_EXERCISE REQUIREMENTS_
Locate the string "walls" in the listing below. Copy every line where it is found.

_MATERIAL FOR THIS EXERCISE_
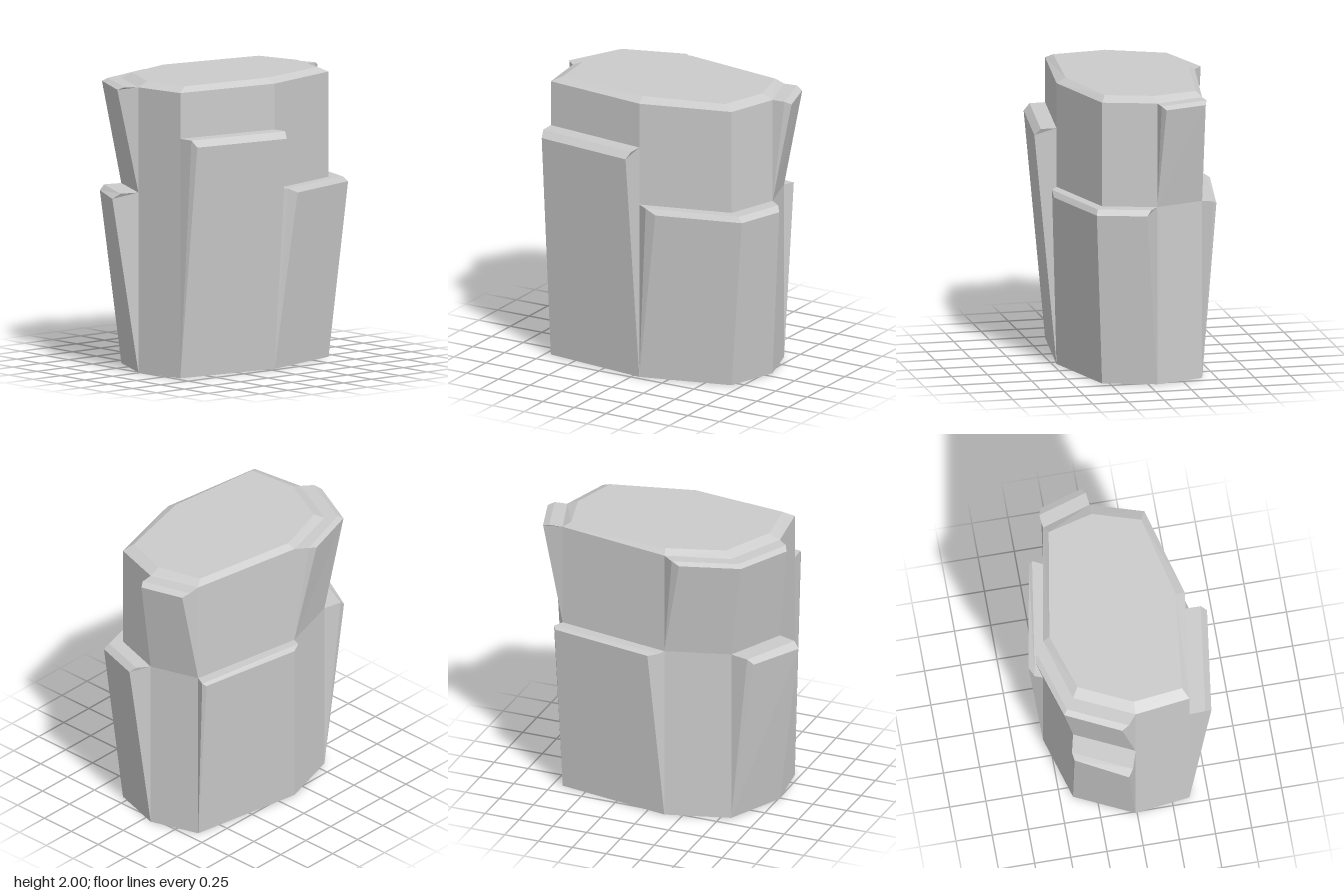
import * as THREE from 'three';

const material = new THREE.MeshStandardMaterial({ color: 0xcccccc, flatShading: true, side: THREE.DoubleSide });

// Corners of the core column as [x, z], going round from the front
const core = [
  [-0.71, 0.37], [0.05, 0.47], [0.68, 0.30], [0.79, -0.06],
  [0.68, -0.40], [-0.13, -0.54], [-0.57, -0.41], [-0.76, -0.01],
];
// The same corners on the flat summit
const summit = [
  [-0.64, 0.33], [0.04, 0.405], [0.61, 0.265], [0.71, -0.06],
  [0.63, -0.37], [-0.12, -0.495], [-0.51, -0.37], [-0.68, -0.01],
];
const SHOULDER = 1.965, TOP = 2, LEDGE = 1.24;

const at = (points, y) => points.map(([x, z]) => [x, y, z]);

// Flat-shaded mesh from outward-facing polygons, each split as a fan
function polyMesh(name, polygons) {
  const pos = [];
  for (const p of polygons)
    for (let i = 1; i < p.length - 1; i++) pos.push(...p[0], ...p[i], ...p[i + 1]);
  const geometry = new THREE.BufferGeometry();
  geometry.setAttribute('position', new THREE.Float32BufferAttribute(pos, 3));
  geometry.computeVertexNormals();
  const mesh = new THREE.Mesh(geometry, material);
  mesh.name = name;
  return mesh;
}

// Quads joining successive rows of points, bottom row first
function loft(rows) {
  const quads = [];
  for (let r = 0; r < rows.length - 1; r++)
    for (let i = 0; i < rows[r].length - 1; i++)
      quads.push([rows[r][i], rows[r][i + 1], rows[r + 1][i + 1], rows[r + 1][i]]);
  return quads;
}

// Slab leaning out from the core: face, chamfer, ledge and two ends
function slab({ name, first, y0, lipY, y1, lip, rim }) {
  const base = core.slice(first, first + lip.length);
  const rows = [at(base, y0), at(lip, lipY), at(rim, y1), at(base, y1)];
  const last = lip.length - 1;
  return polyMesh(name, [
    ...loft(rows),
    rows.map((row) => row[0]),
    rows.map((row) => row[last]).reverse(),
  ]);
}

const slabs = [
  { name: 'frontTallSlab', first: 0, y0: 0, lipY: 1.605, y1: 1.65,
    lip: [[-0.69, 0.525], [0.03, 0.62]], rim: [[-0.705, 0.48], [0.05, 0.58]] },
  { name: 'frontCornerSlab', first: 1, y0: 0, lipY: 1.205, y1: LEDGE,
    lip: [[0.21, 0.525], [0.80, 0.365], [0.90, 0.035]],
    rim: [[0.13, 0.52], [0.765, 0.35], [0.87, 0]] },
  { name: 'upperSideSlab', first: 3, y0: LEDGE, lipY: 1.945, y1: SHOULDER,
    lip: [[0.92, -0.095], [0.83, -0.39]], rim: [[0.88, -0.07], [0.775, -0.41]] },
  { name: 'lowerBackSlab', first: 4, y0: 0, lipY: 1.225, y1: LEDGE,
    lip: [[0.70, -0.495], [-0.04, -0.625]], rim: [[0.715, -0.47], [-0.11, -0.595]] },
  { name: 'upperBackCornerSlab', first: 5, y0: LEDGE, lipY: 1.945, y1: SHOULDER,
    lip: [[-0.27, -0.615], [-0.675, -0.49], [-0.855, -0.12]],
    rim: [[-0.21, -0.60], [-0.645, -0.465], [-0.83, -0.07]] },
  { name: 'lowerSideSlab', first: 6, y0: 0, lipY: 1.205, y1: LEDGE,
    lip: [[-0.745, -0.43], [-0.93, -0.085]], rim: [[-0.70, -0.44], [-0.885, -0.05]] },
];

// Exposed height [from, to] of the core on each side, null where slabs cover it
const exposed = [
  [1.65, SHOULDER], [LEDGE, SHOULDER], [LEDGE, SHOULDER], [0, LEDGE],
  [LEDGE, SHOULDER], [0, LEDGE], null, [0, SHOULDER],
];

export function createModel() {
  const group = new THREE.Group();
  group.name = 'rock';

  // Core walls, open underneath
  const walls = [];
  exposed.forEach((span, i) => {
    if (!span) return;
    const edge = [core[i], core[(i + 1) % core.length]];
    walls.push(...loft(span.map((y) => at(edge, y))));
  });
  group.add(polyMesh('coreWalls', walls));

  // Bevelled summit
  const ring = (points, y) => at([...points, points[0]], y);
  group.add(polyMesh('summit', [
    ...loft([ring(core, SHOULDER), ring(summit, TOP)]),
    at(summit, TOP),
  ]));

  // Leaning slabs
  for (const s of slabs) group.add(slab(s));
  return group;
}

_SOLUTION_
  // Core walls, open underneath
  const walls = [];
    walls.push(...loft(span.map((y) => at(edge, y))));
  group.add(polyMesh('coreWalls', walls));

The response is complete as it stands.